Task - Give the data back exactly. Leave out any images.

(Dataset records)
* * *
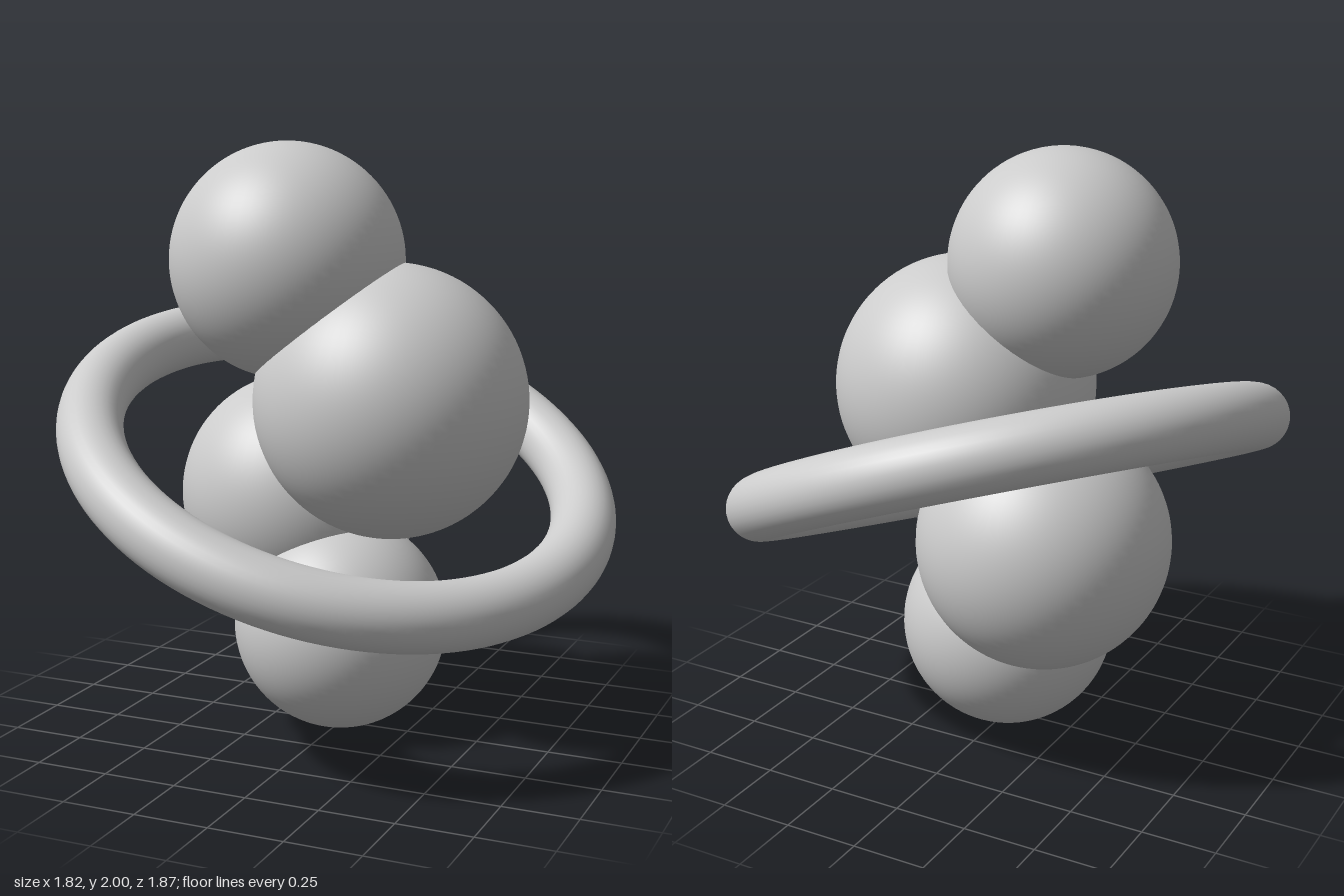
import * as THREE from 'three';

export function createModel() {
  const group = new THREE.Group();
  const material = new THREE.MeshStandardMaterial({ color: 0xcccccc });

  const add = (name, geometry, x, y, z) => {
    const mesh = new THREE.Mesh(geometry, material);
    mesh.name = name;
    mesh.position.set(x, y, z);
    group.add(mesh);
    return mesh;
  };

  // Stack of overlapping balls: name, radius, centre
  const balls = [
    ['bottomBall', 0.365, 0, 0.365, 0],
    ['lowerBall', 0.42, -0.23, 0.77, -0.18],
    ['upperBall', 0.45, 0.225, 1.165, 0.11],
    ['topBall', 0.385, -0.115, 1.615, 0.17],
  ];
  for (const [name, radius, x, y, z] of balls) {
    add(name, new THREE.SphereGeometry(radius, 64, 48), x, y, z);
  }

  // Tilted ring around the stack, low at the front left
  const ring = add('ring', new THREE.TorusGeometry(0.85, 0.11, 32, 128), 0, 0.94, 0);
  const axis = new THREE.Vector3(0.339, 0.909, 0.241).normalize();
  ring.quaternion.setFromUnitVectors(new THREE.Vector3(0, 0, 1), axis);

  return group;
}
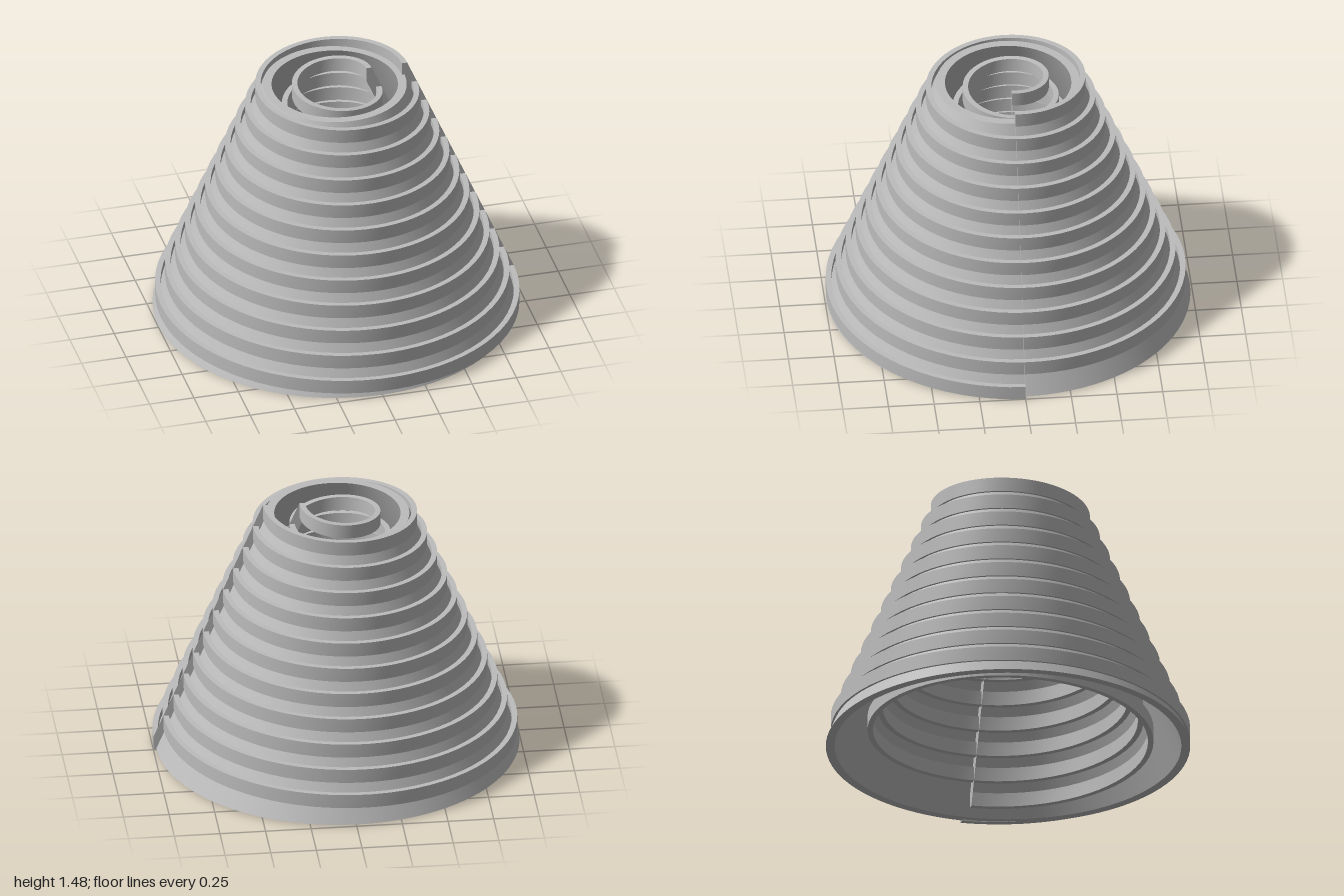
import * as THREE from 'three';
import { toCreasedNormals } from 'three/addons/utils/BufferGeometryUtils.js';

const TURNS = 11, STEPS = 72;          // helix turns, steps per turn
const RISE = 1.395, SHRINK = 0.6;      // height gained and radius lost over all turns
const THICK = 0.03, TALL = 0.08;       // ribbon cross-section

const grey = new THREE.MeshStandardMaterial({ color: 0xbdbdbd });
grey.name = 'grey';
const greyThin = grey.clone();
greyThin.side = THREE.DoubleSide;

// One side of the ribbon: the edge a-b of the cross-section swept up the conical helix
function helixStrip(radius, a, b) {
  const pos = [], idx = [];
  const n = TURNS * STEPS;
  for (let k = 0; k <= n; k++) {
    const t = k / n, ang = (k / STEPS) * Math.PI * 2;
    for (const [dr, dy] of [a, b]) {
      const r = radius - SHRINK * t + dr;
      pos.push(r * Math.cos(ang), RISE * t + dy, r * Math.sin(ang));
    }
    if (k < n) {
      const i = 2 * k;
      idx.push(i, i + 1, i + 2, i + 1, i + 3, i + 2);
    }
  }
  const g = new THREE.BufferGeometry();
  g.setAttribute('position', new THREE.Float32BufferAttribute(pos, 3));
  g.setIndex(idx);
  g.computeVertexNormals();
  return g;
}

// Rectangular ribbon wound on a cone, with a flat web joining its two ends
function ribbon(name, radius) {
  const group = new THREE.Group();
  group.name = name;
  const section = [[-THICK, 0], [0, 0], [0, TALL], [-THICK, TALL]];
  const sides = ['Underside', 'OuterFace', 'TopFace', 'InnerFace'];
  section.forEach((corner, i) => {
    const m = new THREE.Mesh(helixStrip(radius, corner, section[(i + 1) % 4]), grey);
    m.name = name + sides[i];
    group.add(m);
  });

  const end = radius - SHRINK;
  const outline = [
    [radius - THICK, 0], [radius, 0], [radius, TALL],
    [end, RISE + TALL], [end - THICK, RISE + TALL], [end - THICK, RISE],
  ].map(([x, y]) => new THREE.Vector2(x, y));
  const web = new THREE.Mesh(new THREE.ShapeGeometry(new THREE.Shape(outline)), greyThin);
  web.name = name + 'SeamWeb';
  group.add(web);
  return group;
}

export function createModel() {
  const model = new THREE.Group();
  model.name = 'threadedCone';
  const body = new THREE.Group();
  body.name = 'body';
  body.position.x = -0.008;
  model.add(body);

  // Hollow cone wall, open at both ends
  const profile = [[0.992, 0.007], [0.392, 1.403], [0.344, 1.403], [0.944, 0.007], [0.992, 0.007]]
    .map(([r, y]) => new THREE.Vector2(r, y));
  const wall = new THREE.Mesh(toCreasedNormals(new THREE.LatheGeometry(profile, 96), 0.5), grey);
  wall.name = 'coneWall';
  body.add(wall);

  // Thread on the outside and a free-standing coil inside
  body.add(ribbon('outerThread', 1.008), ribbon('innerCoil', 0.808));
  return model;
}
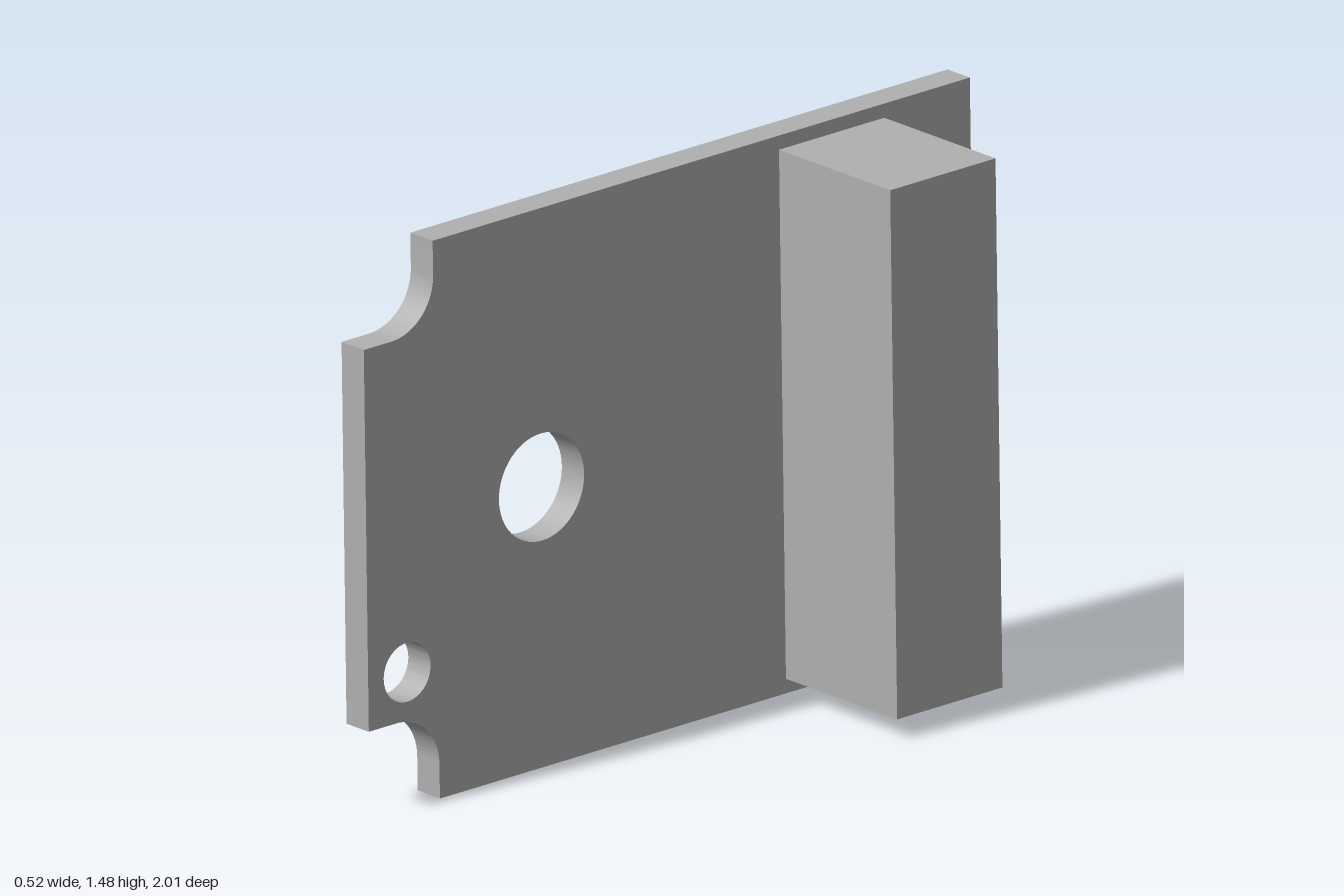
import * as THREE from 'three';
import { toCreasedNormals } from 'three/addons/utils/BufferGeometryUtils.js';

export function createModel() {
  const model = new THREE.Group();
  model.name = 'mountingBracket';
  const grey = new THREE.MeshStandardMaterial({ color: 0xb0b0b0 });
  grey.name = 'plain grey';

  // Plate outline, drawn with horizontal = -z and vertical = y
  const front = -0.996, back = 1.0, bottom = 0.01, top = 1.468;
  const notch = 0.23, fillet = 0.14;
  const inner = front + notch;
  const lowStep = bottom + notch, highStep = top - notch;
  const scoopY = 0.652, scoopHalf = 0.5, scoopDepth = 0.265;
  const scoopR = (scoopHalf ** 2 + scoopDepth ** 2) / (2 * scoopDepth);
  const scoopAngle = Math.asin(scoopHalf / scoopR);

  const outline = new THREE.Shape();
  outline.moveTo(inner, bottom);
  outline.lineTo(back, bottom);
  outline.lineTo(back, scoopY - scoopHalf);
  // large scoop in the back edge
  outline.absarc(back - scoopDepth + scoopR, scoopY, scoopR,
    Math.PI + scoopAngle, Math.PI - scoopAngle, true);
  outline.lineTo(back, top);
  outline.lineTo(inner, top);
  // filleted corner notches
  outline.absarc(inner - fillet, highStep + fillet, fillet, 0, -Math.PI / 2, true);
  outline.lineTo(front, highStep);
  outline.lineTo(front, lowStep);
  outline.absarc(inner - fillet, lowStep - fillet, fillet, Math.PI / 2, 0, true);
  outline.closePath();

  // Round holes: centre and radius
  for (const [u, v, r] of [[-0.42, 0.741, 0.14], [-0.868, 0.365, 0.077], [0.865, 1.198, 0.043]]) {
    const hole = new THREE.Path();
    hole.absarc(u, v, r, 0, Math.PI * 2, true);
    outline.holes.push(hole);
  }

  const plateX = -0.245, thickness = 0.083;
  const plateGeo = new THREE.ExtrudeGeometry(outline, {
    depth: thickness, bevelEnabled: false, curveSegments: 32,
  });
  plateGeo.rotateY(Math.PI / 2);
  plateGeo.translate(plateX, 0, 0);
  const plate = new THREE.Mesh(toCreasedNormals(plateGeo, 0.5), grey);
  plate.name = 'plate';
  model.add(plate);

  // Upright block on the plate's face
  const x0 = plateX + thickness, x1 = 0.253, y0 = 0.048, y1 = 1.431, z0 = -0.718, z1 = -0.372;
  const block = new THREE.Mesh(new THREE.BoxGeometry(x1 - x0, y1 - y0, z1 - z0), grey);
  block.position.set((x0 + x1) / 2, (y0 + y1) / 2, (z0 + z1) / 2);
  block.name = 'block';
  model.add(block);

  // Slight overall lean
  model.rotation.set(0.0095, -0.008, 0.008);
  const root = new THREE.Group();
  root.name = 'bracket';
  root.add(model);
  return root;
}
* * *
The completed task -
import * as THREE from 'three';

export function createModel() {
  const group = new THREE.Group();
  const material = new THREE.MeshStandardMaterial({ color: 0xcccccc });

  const add = (name, geometry, x, y, z) => {
    const mesh = new THREE.Mesh(geometry, material);
    mesh.name = name;
    mesh.position.set(x, y, z);
    group.add(mesh);
    return mesh;
  };

  // Stack of overlapping balls: name, radius, centre
  const balls = [
    ['bottomBall', 0.365, 0, 0.365, 0],
    ['lowerBall', 0.42, -0.23, 0.77, -0.18],
    ['upperBall', 0.45, 0.225, 1.165, 0.11],
    ['topBall', 0.385, -0.115, 1.615, 0.17],
  ];
  for (const [name, radius, x, y, z] of balls) {
    add(name, new THREE.SphereGeometry(radius, 64, 48), x, y, z);
  }

  // Tilted ring around the stack, low at the front left
  const ring = add('ring', new THREE.TorusGeometry(0.85, 0.11, 32, 128), 0, 0.94, 0);
  const axis = new THREE.Vector3(0.339, 0.909, 0.241).normalize();
  ring.quaternion.setFromUnitVectors(new THREE.Vector3(0, 0, 1), axis);

  return group;
}
import * as THREE from 'three';
import { toCreasedNormals } from 'three/addons/utils/BufferGeometryUtils.js';

const TURNS = 11, STEPS = 72;          // helix turns, steps per turn
const RISE = 1.395, SHRINK = 0.6;      // height gained and radius lost over all turns
const THICK = 0.03, TALL = 0.08;       // ribbon cross-section

const grey = new THREE.MeshStandardMaterial({ color: 0xbdbdbd });
grey.name = 'grey';
const greyThin = grey.clone();
greyThin.side = THREE.DoubleSide;

// One side of the ribbon: the edge a-b of the cross-section swept up the conical helix
function helixStrip(radius, a, b) {
  const pos = [], idx = [];
  const n = TURNS * STEPS;
  for (let k = 0; k <= n; k++) {
    const t = k / n, ang = (k / STEPS) * Math.PI * 2;
    for (const [dr, dy] of [a, b]) {
      const r = radius - SHRINK * t + dr;
      pos.push(r * Math.cos(ang), RISE * t + dy, r * Math.sin(ang));
    }
    if (k < n) {
      const i = 2 * k;
      idx.push(i, i + 1, i + 2, i + 1, i + 3, i + 2);
    }
  }
  const g = new THREE.BufferGeometry();
  g.setAttribute('position', new THREE.Float32BufferAttribute(pos, 3));
  g.setIndex(idx);
  g.computeVertexNormals();
  return g;
}

// Rectangular ribbon wound on a cone, with a flat web joining its two ends
function ribbon(name, radius) {
  const group = new THREE.Group();
  group.name = name;
  const section = [[-THICK, 0], [0, 0], [0, TALL], [-THICK, TALL]];
  const sides = ['Underside', 'OuterFace', 'TopFace', 'InnerFace'];
  section.forEach((corner, i) => {
    const m = new THREE.Mesh(helixStrip(radius, corner, section[(i + 1) % 4]), grey);
    m.name = name + sides[i];
    group.add(m);
  });

  const end = radius - SHRINK;
  const outline = [
    [radius - THICK, 0], [radius, 0], [radius, TALL],
    [end, RISE + TALL], [end - THICK, RISE + TALL], [end - THICK, RISE],
  ].map(([x, y]) => new THREE.Vector2(x, y));
  const web = new THREE.Mesh(new THREE.ShapeGeometry(new THREE.Shape(outline)), greyThin);
  web.name = name + 'SeamWeb';
  group.add(web);
  return group;
}

export function createModel() {
  const model = new THREE.Group();
  model.name = 'threadedCone';
  const body = new THREE.Group();
  body.name = 'body';
  body.position.x = -0.008;
  model.add(body);

  // Hollow cone wall, open at both ends
  const profile = [[0.992, 0.007], [0.392, 1.403], [0.344, 1.403], [0.944, 0.007], [0.992, 0.007]]
    .map(([r, y]) => new THREE.Vector2(r, y));
  const wall = new THREE.Mesh(toCreasedNormals(new THREE.LatheGeometry(profile, 96), 0.5), grey);
  wall.name = 'coneWall';
  body.add(wall);

  // Thread on the outside and a free-standing coil inside
  body.add(ribbon('outerThread', 1.008), ribbon('innerCoil', 0.808));
  return model;
}
import * as THREE from 'three';
import { toCreasedNormals } from 'three/addons/utils/BufferGeometryUtils.js';

export function createModel() {
  const model = new THREE.Group();
  model.name = 'mountingBracket';
  const grey = new THREE.MeshStandardMaterial({ color: 0xb0b0b0 });
  grey.name = 'plain grey';

  // Plate outline, drawn with horizontal = -z and vertical = y
  const front = -0.996, back = 1.0, bottom = 0.01, top = 1.468;
  const notch = 0.23, fillet = 0.14;
  const inner = front + notch;
  const lowStep = bottom + notch, highStep = top - notch;
  const scoopY = 0.652, scoopHalf = 0.5, scoopDepth = 0.265;
  const scoopR = (scoopHalf ** 2 + scoopDepth ** 2) / (2 * scoopDepth);
  const scoopAngle = Math.asin(scoopHalf / scoopR);

  const outline = new THREE.Shape();
  outline.moveTo(inner, bottom);
  outline.lineTo(back, bottom);
  outline.lineTo(back, scoopY - scoopHalf);
  // large scoop in the back edge
  outline.absarc(back - scoopDepth + scoopR, scoopY, scoopR,
    Math.PI + scoopAngle, Math.PI - scoopAngle, true);
  outline.lineTo(back, top);
  outline.lineTo(inner, top);
  // filleted corner notches
  outline.absarc(inner - fillet, highStep + fillet, fillet, 0, -Math.PI / 2, true);
  outline.lineTo(front, highStep);
  outline.lineTo(front, lowStep);
  outline.absarc(inner - fillet, lowStep - fillet, fillet, Math.PI / 2, 0, true);
  outline.closePath();

  // Round holes: centre and radius
  for (const [u, v, r] of [[-0.42, 0.741, 0.14], [-0.868, 0.365, 0.077], [0.865, 1.198, 0.043]]) {
    const hole = new THREE.Path();
    hole.absarc(u, v, r, 0, Math.PI * 2, true);
    outline.holes.push(hole);
  }

  const plateX = -0.245, thickness = 0.083;
  const plateGeo = new THREE.ExtrudeGeometry(outline, {
    depth: thickness, bevelEnabled: false, curveSegments: 32,
  });
  plateGeo.rotateY(Math.PI / 2);
  plateGeo.translate(plateX, 0, 0);
  const plate = new THREE.Mesh(toCreasedNormals(plateGeo, 0.5), grey);
  plate.name = 'plate';
  model.add(plate);

  // Upright block on the plate's face
  const x0 = plateX + thickness, x1 = 0.253, y0 = 0.048, y1 = 1.431, z0 = -0.718, z1 = -0.372;
  const block = new THREE.Mesh(new THREE.BoxGeometry(x1 - x0, y1 - y0, z1 - z0), grey);
  block.position.set((x0 + x1) / 2, (y0 + y1) / 2, (z0 + z1) / 2);
  block.name = 'block';
  model.add(block);

  // Slight overall lean
  model.rotation.set(0.0095, -0.008, 0.008);
  const root = new THREE.Group();
  root.name = 'bracket';
  root.add(model);
  return root;
}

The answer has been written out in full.